DATA SECTION:
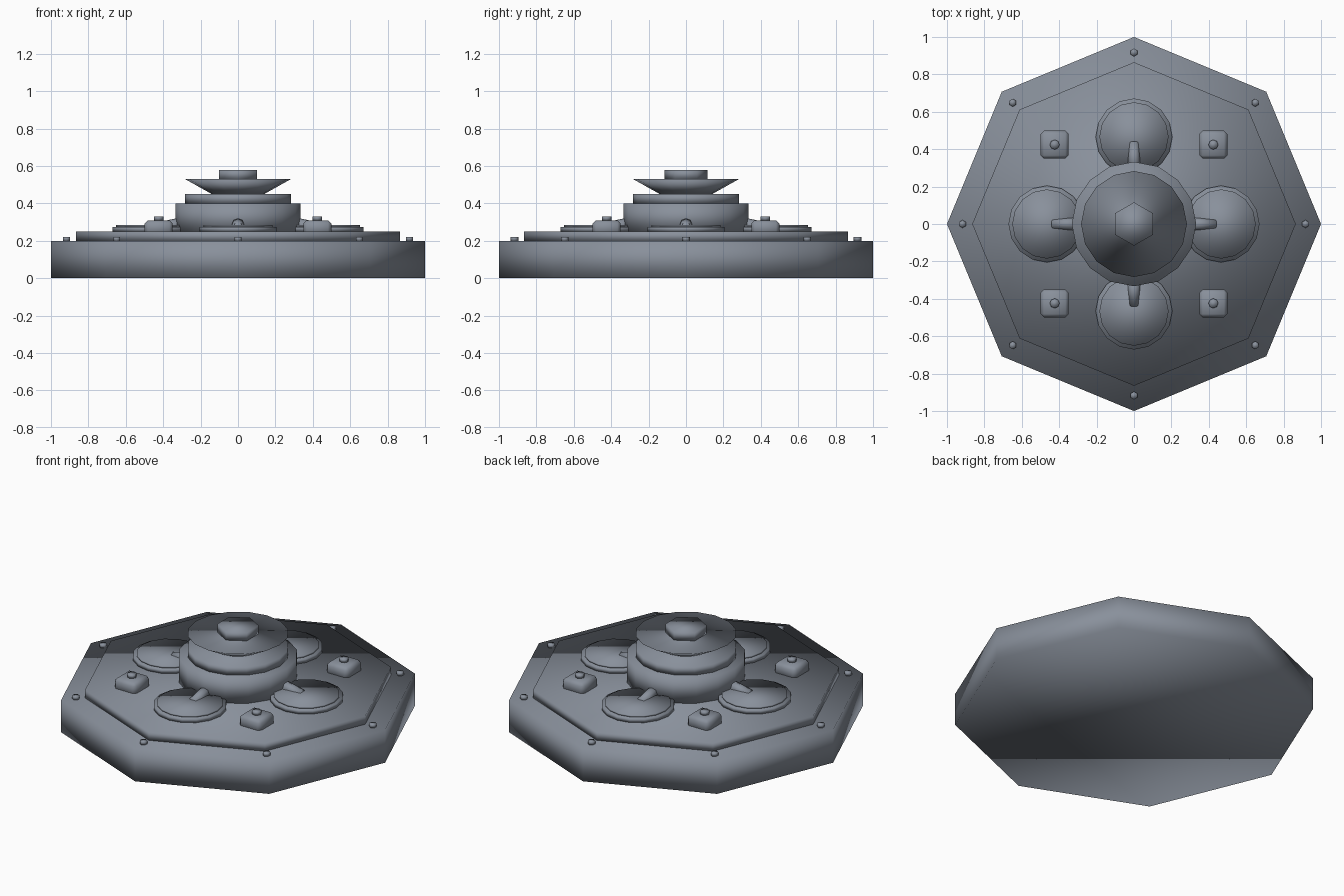
import bpy, math
from mathutils import Vector

if "Cube" in bpy.data.objects:
    bpy.data.objects.remove(bpy.data.objects["Cube"])

metal = bpy.data.materials.new("blue_grey_metal")
metal.diffuse_color = (0.25, 0.28, 0.33, 1)
metal.use_nodes = True
metal.node_tree.nodes["Principled BSDF"].inputs["Base Color"].default_value = metal.diffuse_color


def smooth(name):
    o = bpy.context.object
    o.name = name
    o.data.materials.append(metal)
    bpy.ops.object.shade_smooth()
    return o


def prism(name, sides, r1, r2, z0, z1, x=0, y=0, turn=0):
    bpy.ops.mesh.primitive_cone_add(vertices=sides, radius1=r1, radius2=r2, depth=z1 - z0,
                                    location=(x, y, (z0 + z1) / 2), rotation=(0, 0, turn))
    return smooth(name)


# octagonal base and raised deck
prism("base", 8, 1.0, 1.0, 0.0, 0.2)
prism("deck", 8, 0.865, 0.865, 0.2, 0.25)

# central tower tiers, flared dish and hexagonal cap
prism("tower_body", 16, 0.333, 0.333, 0.25, 0.40)
prism("tower_collar", 16, 0.283, 0.283, 0.40, 0.45)
prism("tower_dish", 16, 0.14, 0.283, 0.45, 0.53)
prism("tower_cap", 6, 0.116, 0.116, 0.53, 0.58)

# rivets on the base corners
for i in range(8):
    a = i * math.pi / 4
    prism("corner_rivet", 6, 0.021, 0.021, 0.2, 0.22, 0.917 * math.cos(a), 0.917 * math.sin(a))

# round pads with sloping struts, and bevelled bolt boxes between them
for i in range(4):
    a = i * math.pi / 2
    d = Vector((math.cos(a), math.sin(a), 0))
    prism("pad_rim", 16, 0.205, 0.205, 0.25, 0.275, *(d * 0.466).xy, a)
    prism("pad_top", 16, 0.185, 0.185, 0.275, 0.285, *(d * 0.466).xy, a)

    start = d * 0.29 + Vector((0, 0, 0.293))
    end = d * 0.436 + Vector((0, 0, 0.268))
    axis = end - start
    bpy.ops.mesh.primitive_cone_add(vertices=8, radius1=0.035, radius2=0.029, depth=axis.length,
                                    location=(start + end) / 2,
                                    rotation=axis.to_track_quat('Z', 'Y').to_euler())
    smooth("strut")

    b = a + math.pi / 4
    x, y = 0.6 * math.cos(b), 0.6 * math.sin(b)
    bpy.ops.mesh.primitive_cube_add(size=1, location=(x, y, 0.27))
    box = smooth("bolt_box")
    box.scale = (0.15, 0.15, 0.08)
    bpy.ops.object.transform_apply(location=False, rotation=False, scale=True)
    bevel = box.modifiers.new("bevel", 'BEVEL')
    bevel.width = 0.018
    bevel.segments = 1
    prism("box_bolt", 8, 0.026, 0.026, 0.31, 0.33, x, y)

TASK DETAILS: All entries above, minus the pictures, should be repeated exactly.

RESPONSE:
import bpy, math
from mathutils import Vector

if "Cube" in bpy.data.objects:
    bpy.data.objects.remove(bpy.data.objects["Cube"])

metal = bpy.data.materials.new("blue_grey_metal")
metal.diffuse_color = (0.25, 0.28, 0.33, 1)
metal.use_nodes = True
metal.node_tree.nodes["Principled BSDF"].inputs["Base Color"].default_value = metal.diffuse_color


def smooth(name):
    o = bpy.context.object
    o.name = name
    o.data.materials.append(metal)
    bpy.ops.object.shade_smooth()
    return o


def prism(name, sides, r1, r2, z0, z1, x=0, y=0, turn=0):
    bpy.ops.mesh.primitive_cone_add(vertices=sides, radius1=r1, radius2=r2, depth=z1 - z0,
                                    location=(x, y, (z0 + z1) / 2), rotation=(0, 0, turn))
    return smooth(name)


# octagonal base and raised deck
prism("base", 8, 1.0, 1.0, 0.0, 0.2)
prism("deck", 8, 0.865, 0.865, 0.2, 0.25)

# central tower tiers, flared dish and hexagonal cap
prism("tower_body", 16, 0.333, 0.333, 0.25, 0.40)
prism("tower_collar", 16, 0.283, 0.283, 0.40, 0.45)
prism("tower_dish", 16, 0.14, 0.283, 0.45, 0.53)
prism("tower_cap", 6, 0.116, 0.116, 0.53, 0.58)

# rivets on the base corners
for i in range(8):
    a = i * math.pi / 4
    prism("corner_rivet", 6, 0.021, 0.021, 0.2, 0.22, 0.917 * math.cos(a), 0.917 * math.sin(a))

# round pads with sloping struts, and bevelled bolt boxes between them
for i in range(4):
    a = i * math.pi / 2
    d = Vector((math.cos(a), math.sin(a), 0))
    prism("pad_rim", 16, 0.205, 0.205, 0.25, 0.275, *(d * 0.466).xy, a)
    prism("pad_top", 16, 0.185, 0.185, 0.275, 0.285, *(d * 0.466).xy, a)

    start = d * 0.29 + Vector((0, 0, 0.293))
    end = d * 0.436 + Vector((0, 0, 0.268))
    axis = end - start
    bpy.ops.mesh.primitive_cone_add(vertices=8, radius1=0.035, radius2=0.029, depth=axis.length,
                                    location=(start + end) / 2,
                                    rotation=axis.to_track_quat('Z', 'Y').to_euler())
    smooth("strut")

    b = a + math.pi / 4
    x, y = 0.6 * math.cos(b), 0.6 * math.sin(b)
    bpy.ops.mesh.primitive_cube_add(size=1, location=(x, y, 0.27))
    box = smooth("bolt_box")
    box.scale = (0.15, 0.15, 0.08)
    bpy.ops.object.transform_apply(location=False, rotation=False, scale=True)
    bevel = box.modifiers.new("bevel", 'BEVEL')
    bevel.width = 0.018
    bevel.segments = 1
    prism("box_bolt", 8, 0.026, 0.026, 0.31, 0.33, x, y)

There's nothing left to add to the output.